Exercise requirements » The expected result is the run of lines from the one containing "b = start +" to the end of the listing, copied exactly.

Entries shown »

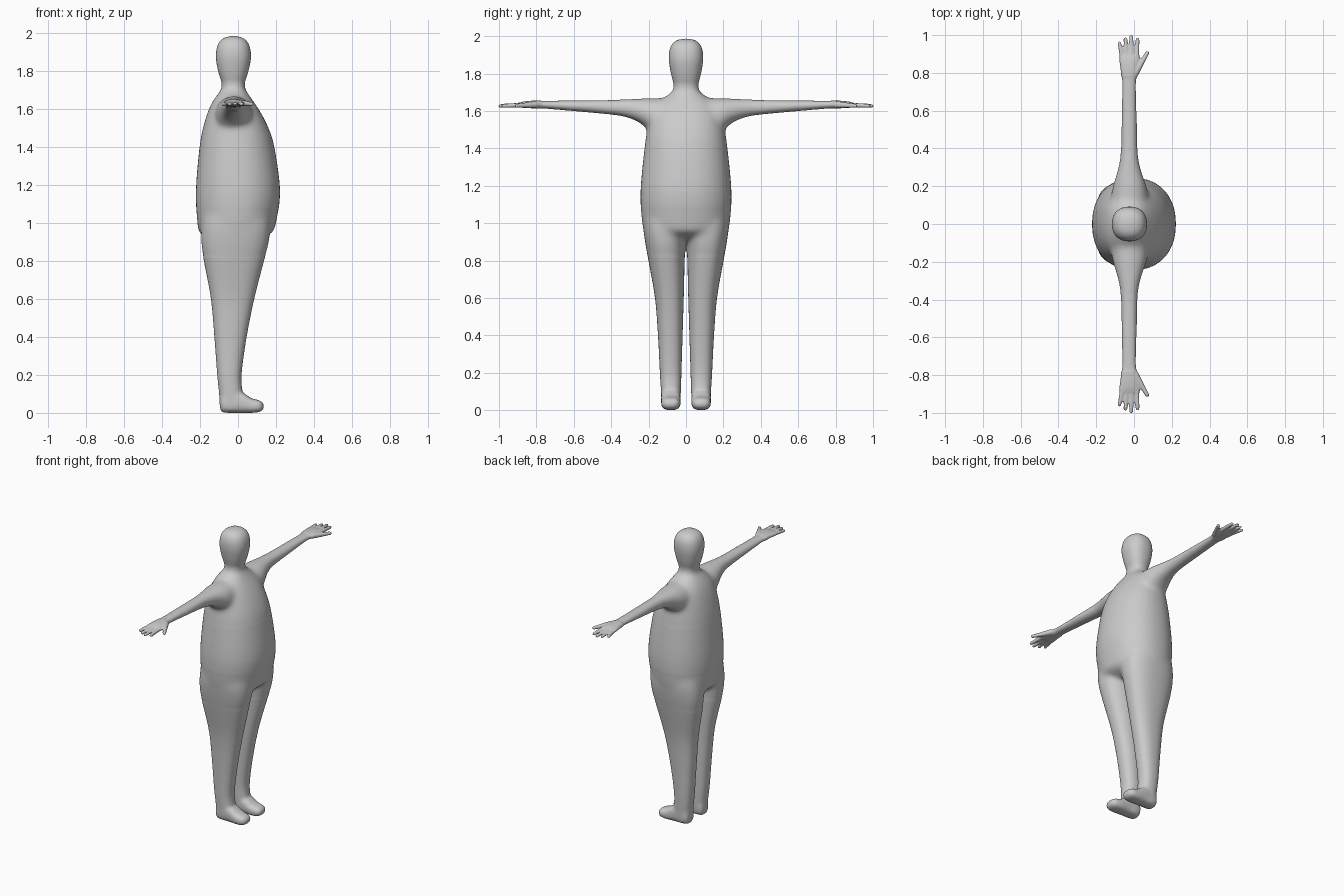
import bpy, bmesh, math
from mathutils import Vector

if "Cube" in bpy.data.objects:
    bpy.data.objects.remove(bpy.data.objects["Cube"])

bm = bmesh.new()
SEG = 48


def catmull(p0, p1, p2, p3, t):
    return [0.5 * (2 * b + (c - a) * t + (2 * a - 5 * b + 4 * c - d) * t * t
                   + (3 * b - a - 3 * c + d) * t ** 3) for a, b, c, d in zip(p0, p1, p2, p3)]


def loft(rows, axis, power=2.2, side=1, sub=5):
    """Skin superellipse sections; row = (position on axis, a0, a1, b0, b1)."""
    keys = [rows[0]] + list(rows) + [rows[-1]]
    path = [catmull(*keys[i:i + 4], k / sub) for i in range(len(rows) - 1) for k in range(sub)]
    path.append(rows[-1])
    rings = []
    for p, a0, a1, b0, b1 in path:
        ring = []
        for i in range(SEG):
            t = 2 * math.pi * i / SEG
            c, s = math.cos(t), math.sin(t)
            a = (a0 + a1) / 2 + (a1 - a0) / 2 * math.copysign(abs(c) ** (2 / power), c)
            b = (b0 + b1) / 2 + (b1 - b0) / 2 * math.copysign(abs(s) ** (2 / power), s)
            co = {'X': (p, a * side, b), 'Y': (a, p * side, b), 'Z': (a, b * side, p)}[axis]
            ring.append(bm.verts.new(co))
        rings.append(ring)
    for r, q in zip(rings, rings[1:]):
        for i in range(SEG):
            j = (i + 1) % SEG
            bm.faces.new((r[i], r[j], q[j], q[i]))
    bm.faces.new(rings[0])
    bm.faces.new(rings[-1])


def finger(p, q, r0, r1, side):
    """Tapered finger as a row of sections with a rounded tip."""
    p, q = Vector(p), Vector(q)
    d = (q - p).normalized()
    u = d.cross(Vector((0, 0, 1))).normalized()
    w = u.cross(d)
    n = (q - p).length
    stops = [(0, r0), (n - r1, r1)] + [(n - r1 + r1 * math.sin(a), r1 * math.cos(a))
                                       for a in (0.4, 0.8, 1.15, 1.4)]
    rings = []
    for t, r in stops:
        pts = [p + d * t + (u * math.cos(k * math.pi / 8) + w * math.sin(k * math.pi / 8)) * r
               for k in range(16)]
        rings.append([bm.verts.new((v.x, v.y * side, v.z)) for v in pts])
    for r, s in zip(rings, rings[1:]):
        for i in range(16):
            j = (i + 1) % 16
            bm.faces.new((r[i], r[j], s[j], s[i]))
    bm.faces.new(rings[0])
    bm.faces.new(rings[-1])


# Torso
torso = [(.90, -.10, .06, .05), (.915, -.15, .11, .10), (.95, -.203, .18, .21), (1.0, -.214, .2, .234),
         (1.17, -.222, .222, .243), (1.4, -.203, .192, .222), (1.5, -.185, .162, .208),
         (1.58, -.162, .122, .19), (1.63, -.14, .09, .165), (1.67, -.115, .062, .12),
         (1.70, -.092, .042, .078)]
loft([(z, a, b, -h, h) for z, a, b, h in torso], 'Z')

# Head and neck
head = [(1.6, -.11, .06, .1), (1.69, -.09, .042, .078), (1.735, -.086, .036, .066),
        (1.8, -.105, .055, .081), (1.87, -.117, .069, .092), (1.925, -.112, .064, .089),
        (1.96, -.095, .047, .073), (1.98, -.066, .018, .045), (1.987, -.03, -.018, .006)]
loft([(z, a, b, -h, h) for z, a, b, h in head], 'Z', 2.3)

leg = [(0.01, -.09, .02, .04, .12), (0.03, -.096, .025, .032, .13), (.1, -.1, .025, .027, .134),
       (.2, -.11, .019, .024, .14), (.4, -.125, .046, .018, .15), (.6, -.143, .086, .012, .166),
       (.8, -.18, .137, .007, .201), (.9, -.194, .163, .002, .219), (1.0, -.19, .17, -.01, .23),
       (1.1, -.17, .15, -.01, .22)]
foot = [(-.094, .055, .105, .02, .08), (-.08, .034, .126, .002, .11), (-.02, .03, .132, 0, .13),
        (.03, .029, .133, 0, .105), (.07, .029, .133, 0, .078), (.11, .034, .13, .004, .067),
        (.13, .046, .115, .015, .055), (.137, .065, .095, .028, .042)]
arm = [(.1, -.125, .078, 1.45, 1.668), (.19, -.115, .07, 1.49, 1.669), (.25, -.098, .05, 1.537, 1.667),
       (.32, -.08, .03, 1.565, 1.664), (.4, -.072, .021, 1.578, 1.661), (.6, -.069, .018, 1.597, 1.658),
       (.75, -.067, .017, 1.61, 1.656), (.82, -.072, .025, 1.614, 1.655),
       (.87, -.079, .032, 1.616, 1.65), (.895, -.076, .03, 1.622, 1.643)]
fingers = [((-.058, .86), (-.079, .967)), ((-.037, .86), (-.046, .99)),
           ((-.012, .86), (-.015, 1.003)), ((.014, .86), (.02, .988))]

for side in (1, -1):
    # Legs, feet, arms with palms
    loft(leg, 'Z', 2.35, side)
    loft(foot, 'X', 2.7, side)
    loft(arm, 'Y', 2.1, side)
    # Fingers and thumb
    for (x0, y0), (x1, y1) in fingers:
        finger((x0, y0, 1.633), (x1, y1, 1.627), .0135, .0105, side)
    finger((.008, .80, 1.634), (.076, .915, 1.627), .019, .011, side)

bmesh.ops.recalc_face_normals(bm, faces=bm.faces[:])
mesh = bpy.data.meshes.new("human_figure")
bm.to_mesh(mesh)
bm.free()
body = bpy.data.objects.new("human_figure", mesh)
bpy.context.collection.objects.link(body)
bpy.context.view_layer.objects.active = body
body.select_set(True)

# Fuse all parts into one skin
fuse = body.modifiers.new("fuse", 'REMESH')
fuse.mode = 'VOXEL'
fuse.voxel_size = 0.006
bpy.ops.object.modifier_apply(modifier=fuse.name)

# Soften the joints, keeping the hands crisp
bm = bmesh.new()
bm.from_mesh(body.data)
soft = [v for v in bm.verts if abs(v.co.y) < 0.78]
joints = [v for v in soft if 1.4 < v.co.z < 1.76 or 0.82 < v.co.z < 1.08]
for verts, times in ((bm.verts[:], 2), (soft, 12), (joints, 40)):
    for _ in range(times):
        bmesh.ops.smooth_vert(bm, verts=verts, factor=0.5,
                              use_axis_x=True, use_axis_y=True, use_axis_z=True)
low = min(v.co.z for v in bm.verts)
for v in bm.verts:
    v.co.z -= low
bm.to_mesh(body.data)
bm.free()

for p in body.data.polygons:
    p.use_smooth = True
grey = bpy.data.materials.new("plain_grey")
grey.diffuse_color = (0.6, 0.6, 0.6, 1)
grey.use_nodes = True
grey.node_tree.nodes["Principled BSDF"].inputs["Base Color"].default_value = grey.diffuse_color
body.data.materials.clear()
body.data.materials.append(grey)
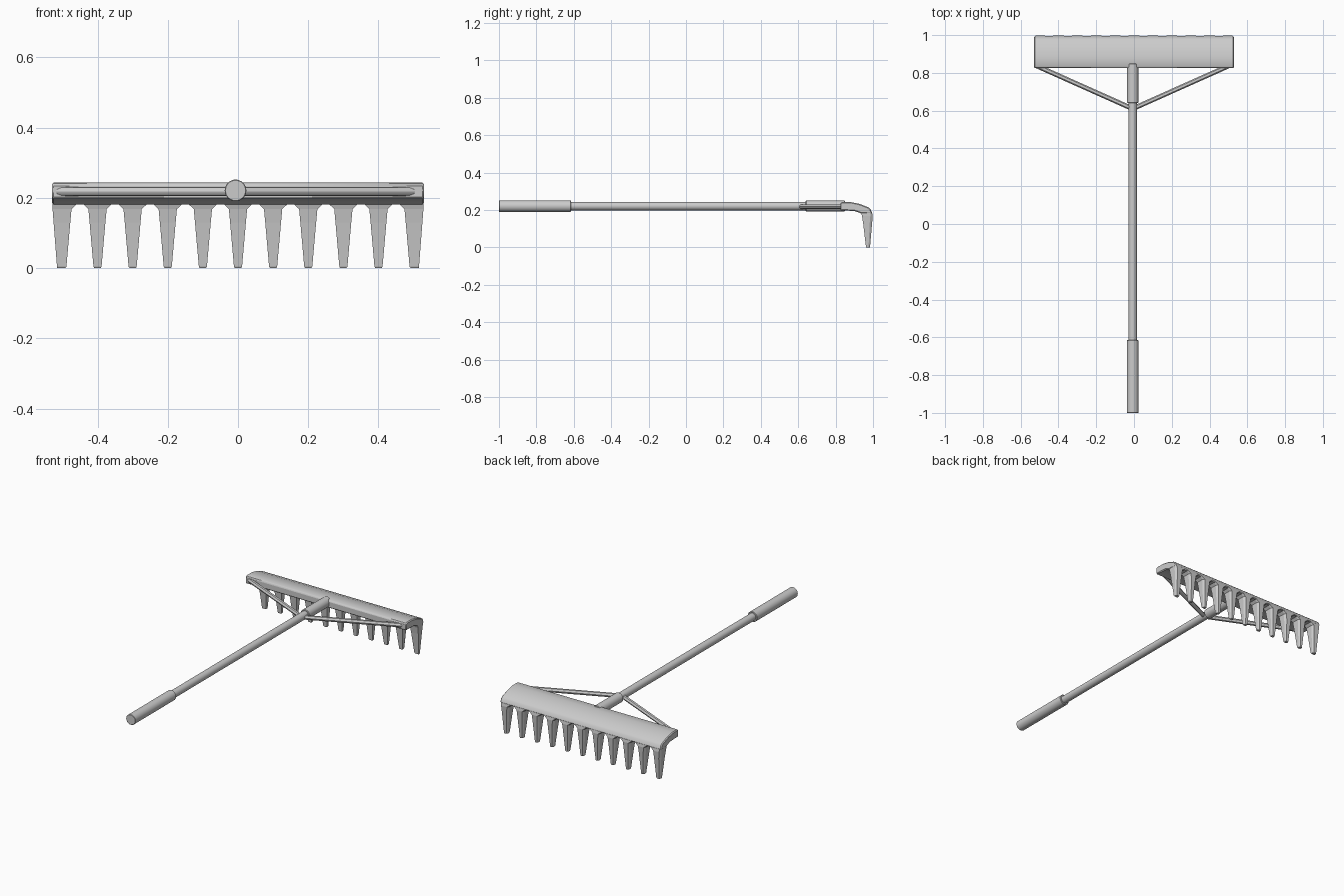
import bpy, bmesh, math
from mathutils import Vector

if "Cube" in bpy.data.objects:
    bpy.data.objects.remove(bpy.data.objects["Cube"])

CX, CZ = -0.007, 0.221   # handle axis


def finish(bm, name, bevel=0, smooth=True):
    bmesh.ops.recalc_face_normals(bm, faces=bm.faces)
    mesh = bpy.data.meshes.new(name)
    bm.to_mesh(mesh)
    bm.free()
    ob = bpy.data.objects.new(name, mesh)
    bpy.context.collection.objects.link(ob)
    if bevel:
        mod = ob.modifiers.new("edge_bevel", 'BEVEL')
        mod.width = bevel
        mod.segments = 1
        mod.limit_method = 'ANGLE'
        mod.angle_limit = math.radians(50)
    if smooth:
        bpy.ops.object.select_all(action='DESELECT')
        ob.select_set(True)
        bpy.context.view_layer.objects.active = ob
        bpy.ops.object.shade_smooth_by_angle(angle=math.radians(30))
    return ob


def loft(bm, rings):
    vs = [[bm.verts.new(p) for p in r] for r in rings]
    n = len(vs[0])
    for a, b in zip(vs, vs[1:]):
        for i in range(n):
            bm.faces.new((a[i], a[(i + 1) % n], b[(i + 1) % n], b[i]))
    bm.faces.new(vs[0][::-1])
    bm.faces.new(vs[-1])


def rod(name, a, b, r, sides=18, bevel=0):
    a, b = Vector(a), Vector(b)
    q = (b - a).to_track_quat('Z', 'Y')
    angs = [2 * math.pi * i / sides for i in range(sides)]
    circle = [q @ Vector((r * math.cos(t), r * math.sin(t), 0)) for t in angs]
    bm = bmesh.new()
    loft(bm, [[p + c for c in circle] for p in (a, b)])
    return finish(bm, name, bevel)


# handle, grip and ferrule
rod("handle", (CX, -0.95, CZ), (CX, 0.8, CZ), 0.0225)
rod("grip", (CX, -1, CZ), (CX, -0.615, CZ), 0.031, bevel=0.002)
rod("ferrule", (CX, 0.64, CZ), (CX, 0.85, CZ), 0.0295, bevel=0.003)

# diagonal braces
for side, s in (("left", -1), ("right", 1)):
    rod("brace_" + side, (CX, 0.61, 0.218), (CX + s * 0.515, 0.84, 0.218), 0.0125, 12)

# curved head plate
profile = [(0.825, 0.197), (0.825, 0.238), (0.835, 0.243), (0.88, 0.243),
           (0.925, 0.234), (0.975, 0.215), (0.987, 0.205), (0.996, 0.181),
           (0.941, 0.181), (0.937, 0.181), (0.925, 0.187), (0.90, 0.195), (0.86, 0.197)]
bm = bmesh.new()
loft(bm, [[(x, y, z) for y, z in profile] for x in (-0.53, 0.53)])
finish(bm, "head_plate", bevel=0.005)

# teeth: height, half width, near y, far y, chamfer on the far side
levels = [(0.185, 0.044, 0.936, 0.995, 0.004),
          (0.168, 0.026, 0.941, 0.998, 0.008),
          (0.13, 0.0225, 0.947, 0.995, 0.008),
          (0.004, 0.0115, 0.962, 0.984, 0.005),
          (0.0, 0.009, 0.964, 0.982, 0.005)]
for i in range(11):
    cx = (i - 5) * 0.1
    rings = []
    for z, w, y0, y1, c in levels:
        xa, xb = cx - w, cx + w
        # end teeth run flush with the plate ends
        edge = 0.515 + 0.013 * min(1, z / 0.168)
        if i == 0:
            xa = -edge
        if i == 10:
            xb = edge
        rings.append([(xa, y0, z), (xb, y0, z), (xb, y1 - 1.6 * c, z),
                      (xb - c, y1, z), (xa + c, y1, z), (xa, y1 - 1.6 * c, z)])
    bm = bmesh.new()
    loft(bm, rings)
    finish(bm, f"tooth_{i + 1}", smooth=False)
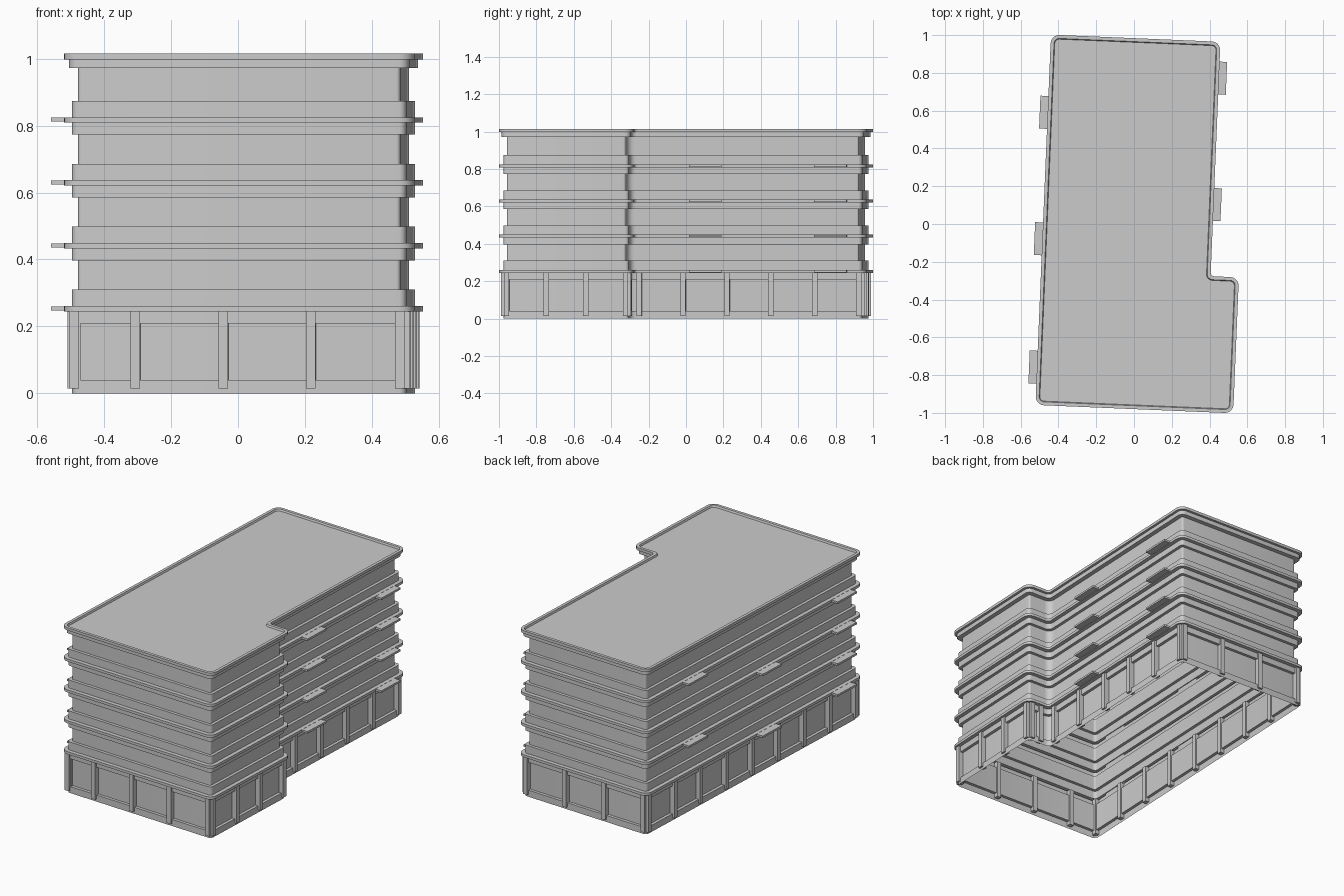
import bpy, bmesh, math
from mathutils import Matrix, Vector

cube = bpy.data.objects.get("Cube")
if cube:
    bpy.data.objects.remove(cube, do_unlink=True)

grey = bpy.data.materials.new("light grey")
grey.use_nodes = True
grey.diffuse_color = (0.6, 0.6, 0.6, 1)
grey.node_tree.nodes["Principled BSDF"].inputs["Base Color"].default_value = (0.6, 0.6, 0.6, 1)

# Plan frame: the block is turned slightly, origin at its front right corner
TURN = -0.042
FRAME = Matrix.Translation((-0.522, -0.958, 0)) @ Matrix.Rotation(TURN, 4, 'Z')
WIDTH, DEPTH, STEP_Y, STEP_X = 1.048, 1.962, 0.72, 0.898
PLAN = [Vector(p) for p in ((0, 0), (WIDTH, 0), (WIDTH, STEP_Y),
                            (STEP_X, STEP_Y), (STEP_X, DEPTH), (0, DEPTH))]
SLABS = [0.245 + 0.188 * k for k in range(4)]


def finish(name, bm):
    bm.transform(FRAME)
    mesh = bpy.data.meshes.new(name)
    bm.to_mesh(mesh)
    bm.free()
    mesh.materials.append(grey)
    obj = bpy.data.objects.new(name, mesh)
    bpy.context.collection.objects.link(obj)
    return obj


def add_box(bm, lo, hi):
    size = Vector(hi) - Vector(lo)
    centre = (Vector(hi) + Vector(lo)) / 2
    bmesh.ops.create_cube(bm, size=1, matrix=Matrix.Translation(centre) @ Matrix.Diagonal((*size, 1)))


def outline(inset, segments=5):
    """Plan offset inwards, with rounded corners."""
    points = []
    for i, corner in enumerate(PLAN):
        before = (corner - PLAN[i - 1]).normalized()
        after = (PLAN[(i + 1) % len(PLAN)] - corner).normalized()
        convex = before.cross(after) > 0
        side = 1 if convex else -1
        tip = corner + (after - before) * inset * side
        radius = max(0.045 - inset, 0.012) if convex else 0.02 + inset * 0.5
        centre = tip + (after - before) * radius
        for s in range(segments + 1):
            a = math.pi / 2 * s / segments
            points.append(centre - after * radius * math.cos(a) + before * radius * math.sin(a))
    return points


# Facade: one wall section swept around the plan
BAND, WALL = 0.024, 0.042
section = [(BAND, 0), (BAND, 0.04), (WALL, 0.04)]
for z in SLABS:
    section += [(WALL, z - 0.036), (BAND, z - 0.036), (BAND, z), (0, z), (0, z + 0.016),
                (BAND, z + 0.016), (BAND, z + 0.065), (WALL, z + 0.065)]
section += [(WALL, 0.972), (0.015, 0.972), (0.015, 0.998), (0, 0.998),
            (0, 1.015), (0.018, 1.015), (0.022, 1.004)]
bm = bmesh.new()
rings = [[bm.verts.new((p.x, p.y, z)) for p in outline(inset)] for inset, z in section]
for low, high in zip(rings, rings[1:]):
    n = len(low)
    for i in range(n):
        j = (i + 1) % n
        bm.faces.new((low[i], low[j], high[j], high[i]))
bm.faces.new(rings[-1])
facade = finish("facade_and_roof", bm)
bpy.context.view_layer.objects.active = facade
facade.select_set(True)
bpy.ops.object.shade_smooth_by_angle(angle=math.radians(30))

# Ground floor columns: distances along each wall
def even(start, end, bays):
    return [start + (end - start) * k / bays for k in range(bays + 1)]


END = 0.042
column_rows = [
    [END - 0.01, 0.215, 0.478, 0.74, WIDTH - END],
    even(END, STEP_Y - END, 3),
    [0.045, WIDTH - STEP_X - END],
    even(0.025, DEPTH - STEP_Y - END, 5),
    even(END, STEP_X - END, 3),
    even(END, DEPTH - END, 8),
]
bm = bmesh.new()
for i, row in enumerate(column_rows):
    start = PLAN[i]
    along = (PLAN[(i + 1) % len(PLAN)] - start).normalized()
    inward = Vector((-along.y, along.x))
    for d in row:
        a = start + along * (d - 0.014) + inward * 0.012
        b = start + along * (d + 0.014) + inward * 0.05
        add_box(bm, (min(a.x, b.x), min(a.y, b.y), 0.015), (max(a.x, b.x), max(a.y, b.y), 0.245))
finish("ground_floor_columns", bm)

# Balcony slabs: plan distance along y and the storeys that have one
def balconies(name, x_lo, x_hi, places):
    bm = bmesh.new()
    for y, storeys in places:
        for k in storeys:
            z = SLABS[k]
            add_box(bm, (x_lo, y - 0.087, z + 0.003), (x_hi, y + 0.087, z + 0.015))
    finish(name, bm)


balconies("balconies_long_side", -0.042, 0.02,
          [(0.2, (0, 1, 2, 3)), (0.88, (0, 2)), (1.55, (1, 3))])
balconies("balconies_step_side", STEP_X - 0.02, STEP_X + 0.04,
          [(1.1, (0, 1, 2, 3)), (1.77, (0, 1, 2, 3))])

Response to this exercise »
        b = start + along * (d + 0.014) + inward * 0.05
        add_box(bm, (min(a.x, b.x), min(a.y, b.y), 0.015), (max(a.x, b.x), max(a.y, b.y), 0.245))
finish("ground_floor_columns", bm)

# Balcony slabs: plan distance along y and the storeys that have one
def balconies(name, x_lo, x_hi, places):
    bm = bmesh.new()
    for y, storeys in places:
        for k in storeys:
            z = SLABS[k]
            add_box(bm, (x_lo, y - 0.087, z + 0.003), (x_hi, y + 0.087, z + 0.015))
    finish(name, bm)


balconies("balconies_long_side", -0.042, 0.02,
          [(0.2, (0, 1, 2, 3)), (0.88, (0, 2)), (1.55, (1, 3))])
balconies("balconies_step_side", STEP_X - 0.02, STEP_X + 0.04,
          [(1.1, (0, 1, 2, 3)), (1.77, (0, 1, 2, 3))])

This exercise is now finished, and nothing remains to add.